By Kefan Yang
I come from a little town in southwest China, on the border between Laos and Myanmar. Growing up as part of a religious ethnic minority and as a sexual minority, I’ve understood the struggles facing marginalised youth. Thus, I want to make a difference in my community and turn it into an inclusive one.
This year marks the outset for implementation of the Sustainable Development Goals (SDGs). I believe that the promoting and implementing of the SDGs, to a large extent, relies on the power of youth. Also, the implementation of the SDGs is not solely the UN's job; it is every country’s responsibility and, as individuals, we have to be actively a part of it. Generally, the UN 2030 Agenda is of mutual concern to everyone in the world.
Whenever I go back to my little town during the holidays, I always seek opportunities to create a civic space where I can share my knowledge and experiences with the local people, so they are able to exchange opinions and, as a result, benefit from the experience. I consider this my contribution to improving my hometown and community.
As an example, in the middle of September, within nine days, I had initiated three workshops on HIV/AIDS, gender equality and non-discrimination, addressing different audiences, including citizens of Jinghong City, leaders of three Tai ethnic minority villages and monk students of the Buddhist Institute in Xishuangbanna Tai autonomous prefecture. Approximately 150 participants attended these workshops, which is expected to reach an additional 10,000 people in the region, particularly within the Tai community.
The topic I chose to speak about was related to sex and sexuality education; this is a subject people do not normally feel comfortable talking about in public, especially with the strong regional influence of Buddhism. Given the topic sensitivity, I think it is extremely important to create a civic space to encourage people to explore these and other topics and to discuss the relevant issues.

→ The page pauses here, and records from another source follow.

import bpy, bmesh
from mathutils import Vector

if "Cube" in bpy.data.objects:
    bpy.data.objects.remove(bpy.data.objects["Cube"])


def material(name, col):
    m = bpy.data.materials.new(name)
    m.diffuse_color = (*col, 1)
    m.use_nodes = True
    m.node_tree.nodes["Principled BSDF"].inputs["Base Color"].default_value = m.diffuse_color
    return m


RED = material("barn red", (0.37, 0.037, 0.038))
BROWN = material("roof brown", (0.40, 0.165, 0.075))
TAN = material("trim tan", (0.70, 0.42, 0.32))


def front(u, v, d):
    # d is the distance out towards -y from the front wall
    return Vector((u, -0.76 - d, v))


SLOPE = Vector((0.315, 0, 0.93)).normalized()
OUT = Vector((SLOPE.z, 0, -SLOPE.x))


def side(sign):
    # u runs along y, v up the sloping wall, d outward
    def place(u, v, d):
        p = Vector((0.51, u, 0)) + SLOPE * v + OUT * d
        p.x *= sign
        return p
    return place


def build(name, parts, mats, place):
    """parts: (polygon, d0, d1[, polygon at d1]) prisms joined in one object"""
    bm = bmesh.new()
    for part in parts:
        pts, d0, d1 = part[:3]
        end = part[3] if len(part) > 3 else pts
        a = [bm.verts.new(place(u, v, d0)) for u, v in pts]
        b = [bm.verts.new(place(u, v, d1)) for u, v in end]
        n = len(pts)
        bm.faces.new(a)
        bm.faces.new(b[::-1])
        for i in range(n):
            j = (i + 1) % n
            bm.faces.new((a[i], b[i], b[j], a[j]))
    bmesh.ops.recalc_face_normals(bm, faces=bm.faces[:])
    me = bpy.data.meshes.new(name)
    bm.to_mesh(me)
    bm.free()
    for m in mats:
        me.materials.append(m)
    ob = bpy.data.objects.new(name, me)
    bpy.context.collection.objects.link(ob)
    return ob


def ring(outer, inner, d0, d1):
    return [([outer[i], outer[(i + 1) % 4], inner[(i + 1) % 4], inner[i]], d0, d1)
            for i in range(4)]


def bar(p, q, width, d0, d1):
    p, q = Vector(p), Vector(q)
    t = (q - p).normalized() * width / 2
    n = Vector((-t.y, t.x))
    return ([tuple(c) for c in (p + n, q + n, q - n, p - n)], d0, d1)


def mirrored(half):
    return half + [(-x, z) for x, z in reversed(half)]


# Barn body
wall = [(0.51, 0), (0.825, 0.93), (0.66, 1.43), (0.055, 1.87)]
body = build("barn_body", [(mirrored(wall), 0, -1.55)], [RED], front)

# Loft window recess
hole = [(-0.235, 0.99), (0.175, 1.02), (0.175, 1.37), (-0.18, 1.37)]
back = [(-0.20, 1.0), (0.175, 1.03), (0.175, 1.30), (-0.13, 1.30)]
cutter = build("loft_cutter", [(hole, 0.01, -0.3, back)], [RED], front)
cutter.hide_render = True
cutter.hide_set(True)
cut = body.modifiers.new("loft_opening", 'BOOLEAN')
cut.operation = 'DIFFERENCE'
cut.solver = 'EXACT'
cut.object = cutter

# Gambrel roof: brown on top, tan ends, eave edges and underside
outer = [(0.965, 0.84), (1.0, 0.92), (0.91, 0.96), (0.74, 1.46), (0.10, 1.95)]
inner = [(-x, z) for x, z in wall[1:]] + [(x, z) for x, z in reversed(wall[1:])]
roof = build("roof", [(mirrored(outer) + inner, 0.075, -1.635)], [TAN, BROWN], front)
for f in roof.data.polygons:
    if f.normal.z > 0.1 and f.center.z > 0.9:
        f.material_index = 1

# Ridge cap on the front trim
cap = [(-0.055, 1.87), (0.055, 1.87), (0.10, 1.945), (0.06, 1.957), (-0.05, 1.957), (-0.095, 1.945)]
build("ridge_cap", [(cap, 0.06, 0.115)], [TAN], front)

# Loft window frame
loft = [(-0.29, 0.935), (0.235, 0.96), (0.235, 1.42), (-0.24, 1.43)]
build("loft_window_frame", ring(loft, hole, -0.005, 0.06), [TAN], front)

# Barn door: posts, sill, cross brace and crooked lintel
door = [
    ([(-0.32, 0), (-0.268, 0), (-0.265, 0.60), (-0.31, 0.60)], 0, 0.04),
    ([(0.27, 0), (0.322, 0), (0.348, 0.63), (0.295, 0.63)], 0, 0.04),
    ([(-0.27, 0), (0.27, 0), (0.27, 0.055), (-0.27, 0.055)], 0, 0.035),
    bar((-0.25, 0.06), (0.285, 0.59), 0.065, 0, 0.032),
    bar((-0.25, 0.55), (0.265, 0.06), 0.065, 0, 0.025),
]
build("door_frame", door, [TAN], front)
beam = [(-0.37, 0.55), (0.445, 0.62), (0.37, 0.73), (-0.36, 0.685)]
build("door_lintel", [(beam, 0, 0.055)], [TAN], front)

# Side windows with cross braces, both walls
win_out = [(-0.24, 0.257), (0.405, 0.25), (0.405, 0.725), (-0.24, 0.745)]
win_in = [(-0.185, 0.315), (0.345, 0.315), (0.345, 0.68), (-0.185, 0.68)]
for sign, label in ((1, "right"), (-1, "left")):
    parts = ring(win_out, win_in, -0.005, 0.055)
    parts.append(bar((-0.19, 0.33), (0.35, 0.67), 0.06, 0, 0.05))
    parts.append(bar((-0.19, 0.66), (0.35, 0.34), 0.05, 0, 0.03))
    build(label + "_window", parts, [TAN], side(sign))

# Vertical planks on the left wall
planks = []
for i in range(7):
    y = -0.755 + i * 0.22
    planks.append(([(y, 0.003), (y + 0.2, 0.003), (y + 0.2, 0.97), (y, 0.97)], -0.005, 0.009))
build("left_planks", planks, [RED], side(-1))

Only by doing so can we raise public awareness of these issues and aim to achieve a change in attitudes. Having access to civic space for dialogue about sensitive issues effecting the community , there will be better outreach and social inclusion of marginalised people otherwise excluded, due to the social stigmas and biases.
Kefan Yang is an activist campaigning for the rights of ethnic minorities and other marginalized groups, particularly religious ethnic minority children, youth and women struggling with drug abuse and living with HIV. Kefan is Dai (Tai Lüe) ethnic minority himself from Xishuangbanna, bordering between Laos and Myanmar in southwest China.